Arguably the single most powerful development in the character of the school occurred in 1883, when the school was transformed from a small proprietarial enterprise, owned (and renamed) by each successive headmaster, to one run by the Lawrenceville School Board of Trustees under the auspices of the John Cleve Green Foundation. As The Lawrenceville School, the institution established many of the traits it is known for today, including its hallmark House System and an intense School spirit. The changes were reflected on the campus itself when the Board asked landscape architect Frederick Law Olmsted, the designer of Central Park, and prominent architects Peabody and Sterns of Boston to design the newly expanded grounds of the school to thoughtfully and deliberately create a strong community atmosphere. The result was the Circle, now a National Historic Landmark.
So distinct was the character of Lawrenceville that it grew to occupy a special place in the American imagination. Owen Johnson, an alumnus of the School, first captured the “new” Lawrenceville in his 1910 novel, The Varmint, which recounts the travails and adventures of one Dink Stover as he made his way through Lawrenceville from New Boy to graduate. Stover became one of the country’s most beloved fictional characters, and Johnson followed his success in a series of Lawrenceville Stories in what was at that time the most popular magazine in America. In 1950 Metro-Goldwyn-Mayer released The Happy Years, a Hollywood version of The Varmint, filmed on campus and starring Leo G. Carroll and Dean Stockwell (as Dink).

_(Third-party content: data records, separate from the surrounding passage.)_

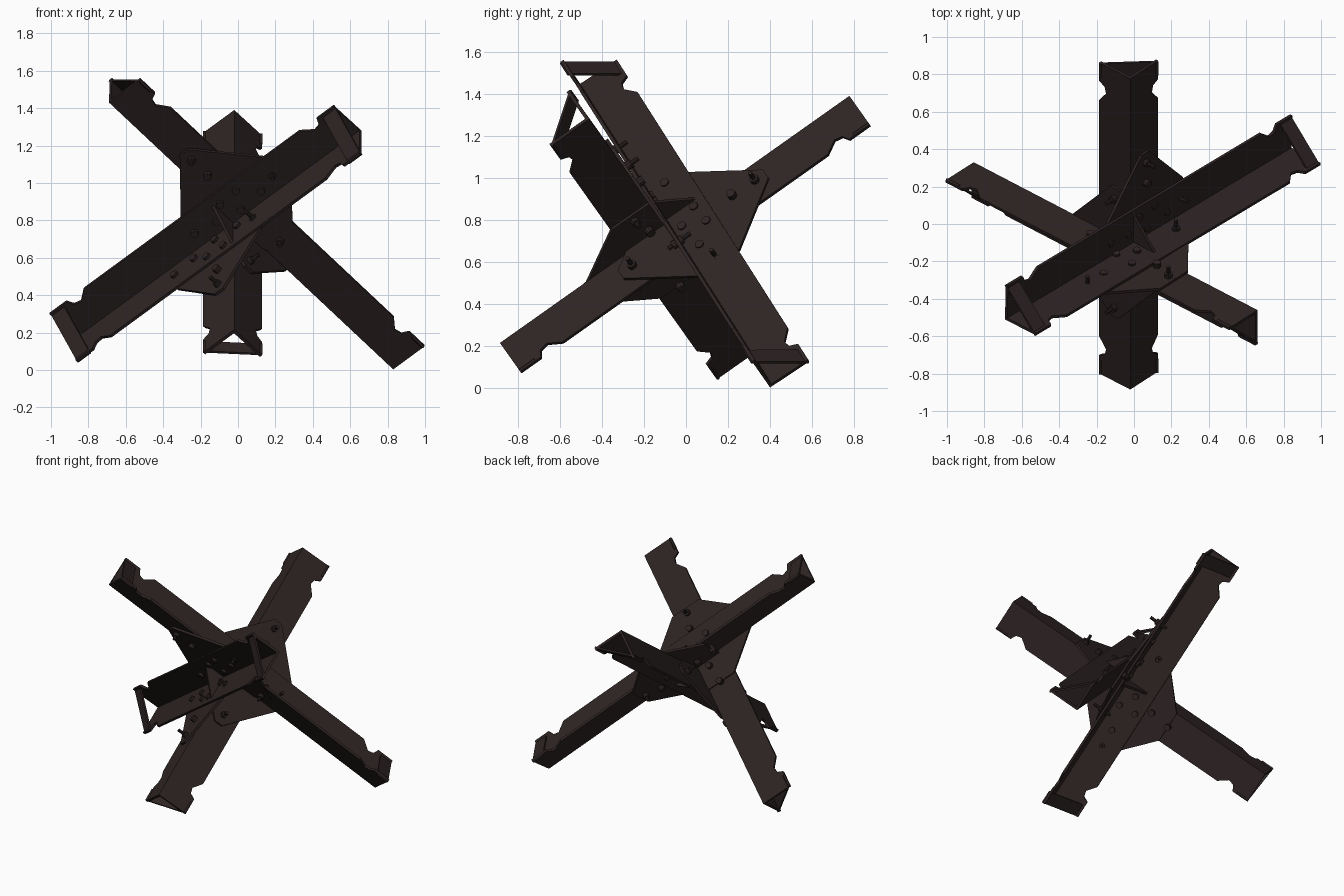
import bpy, bmesh
from mathutils import Vector, Matrix

if "Cube" in bpy.data.objects:
    bpy.data.objects.remove(bpy.data.objects["Cube"], do_unlink=True)

steel = bpy.data.materials.new("dark_brown_steel")
steel.use_nodes = True
COLOR = (0.028, 0.0175, 0.0175, 1)
steel.diffuse_color = COLOR
steel.node_tree.nodes["Principled BSDF"].inputs["Base Color"].default_value = COLOR

# Three perpendicular beam directions and the point where the ridges meet
P = Vector((0.667, 0.425, -0.613)).normalized()
Q = Vector((0.745, -0.382, 0.547)).normalized()
A = Vector((0, 0.821, 0.572)).normalized()
HUB = Vector((-0.018, -0.1, 0.781))

FLANGE = 0.224
THICK = 0.016


def finish(bm, name):
    bmesh.ops.recalc_face_normals(bm, faces=bm.faces)
    mesh = bpy.data.meshes.new(name)
    bm.to_mesh(mesh)
    bm.free()
    mesh.materials.append(steel)
    obj = bpy.data.objects.new(name, mesh)
    bpy.context.collection.objects.link(obj)
    return obj


def add_prism(bm, outline, origin, ax, ay, depth):
    """Extrude a flat outline, drawn along ax and ay, by the depth vector."""
    verts = [bm.verts.new(origin + ax * a + ay * b) for a, b in outline]
    face = bm.faces.new(verts)
    grown = bmesh.ops.extrude_face_region(bm, geom=[face])
    moved = [v for v in grown["geom"] if isinstance(v, bmesh.types.BMVert)]
    bmesh.ops.translate(bm, verts=moved, vec=depth)


def square_to(v, d):
    return (v - d * v.dot(d)).normalized()


def beam(name, start, end, side1, side2):
    """Angle-iron beam with notched free edges and a tie strip at each end."""
    start, end = Vector(start), Vector(end)
    length = (end - start).length
    d = (end - start).normalized()
    f1, f2 = square_to(side1, d), square_to(side2, d)
    notch = [(0.12, 0), (0.14, 0.04), (0.18, 0.05), (0.245, 0)]
    edge = [(0, FLANGE)] + [(t, FLANGE - s) for t, s in notch]
    edge += [(length - t, s) for t, s in reversed(edge)]
    outline = [(0, 0)] + edge + [(length, 0)]
    bm = bmesh.new()
    add_prism(bm, outline, start, d, f1, f2 * THICK)
    add_prism(bm, outline, start, d, f2, f1 * THICK)
    finish(bm, name)

    # Tie strips between the free edges
    across = (f2 - f1) * FLANGE
    inward = -(f1 + f2).normalized() * 0.012
    bm = bmesh.new()
    for t in (0, length - 0.09):
        add_prism(bm, [(0, 0), (0.09, 0), (0.09, 1), (0, 1)],
                  start + d * t + f1 * FLANGE, d, across, inward)
    finish(bm, name + "_end_ties")


beam("long_beam", (-0.69, -0.51, 1.43), (0.83, 0.40, 0.003), A, Q)
beam("cross_beam", (-0.857, 0.33, 0.17), (0.66, -0.46, 1.28), -P, -A)
beam("rear_beam", (-0.02, -0.885, 0.215), (-0.02, 0.777, 1.39), -Q, P)


# Gusset plates between the crossing flanges, with their bolts
def add_rod(bm, centre, axis, radius, depth):
    turn = axis.to_track_quat('Z', 'Y').to_matrix().to_4x4()
    bmesh.ops.create_cone(bm, cap_ends=True, segments=10, radius1=radius,
                          radius2=radius, depth=depth,
                          matrix=Matrix.Translation(centre) @ turn)


HEADS = [(-0.3, 0), (-0.16, -0.02), (-0.07, 0.05), (-0.01, -0.05),
         (0.05, 0.06), (0.15, -0.03), (0, 0.23)]
LONG = [(0.26, 0), (0, 0.36), (0, -0.35)]
HALF = [(-0.3, 0.11), (-0.03, 0.42), (0.03, 0.42), (0.3, 0.11)]
DIAMOND = HALF + [(-a, -b) for a, b in HALF]


def gusset(name, along, across, normal, side_along, side_across):
    centre = HUB + along * side_along * 0.11 + across * side_across * 0.11
    bm = bmesh.new()
    add_prism(bm, DIAMOND, centre - normal * 0.008, along,
              across * side_across, normal * 0.016)
    finish(bm, name + "_gusset")

    bm = bmesh.new()
    for a, b in HEADS:
        spot = centre + along * a + across * side_across * b
        add_rod(bm, spot, normal, 0.022, 0.074)
    for a, b in LONG:
        spot = centre + along * a + across * side_across * b
        add_rod(bm, spot, normal, 0.022, 0.06)
        add_rod(bm, spot + normal * 0.01, normal, 0.011, 0.13)
    finish(bm, name + "_bolts")


gusset("right", P, A, Q, 1, 1)
gusset("upper", Q, P, A, 1, -1)
gusset("left", Q, A, -P, -1, -1)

Throughout the 1900s, Lawrenceville continued to develop as a leader in academic innovation, including early adoption of Advanced Placement (AP) courses and the introduction of nationally and internationally known guest speakers designed to broaden the intellectual horizons of young Lawrentians. Among the most lasting changes was the introduction in 1936 of the Harkness method of education, which sought to bring the benefits of the house system to the classroom by providing an intimate environment for intellectual discourse around a single, large conference table.
Discussion of coeducation began in earnest in the 1970s and after a lengthy, but thoughtful analysis of what it would mean both pedagogically and practically to the school, the Board elected to accept female students in 1985. The first girls arrived on campus in 1987 and brought a new vitality to the campus community. As the 20th century drew to a close, the school embraced the ever increasing diversity of its students in gender, geography, faith, race and socio-economic group, focusing on the need for a Lawrentian education to include broad exposure to all facets of the global community and an appreciation for and understanding of multiculturalism.
For more than 200 years, Lawrenceville graduates have gone on to success in their chosen fields, prepared by their education for the changing world around them. As the School enters its third century of educating students, we welcome you to join the legacy of Lawrenceville and discover what it means to be a Lawrentian in the 21st century.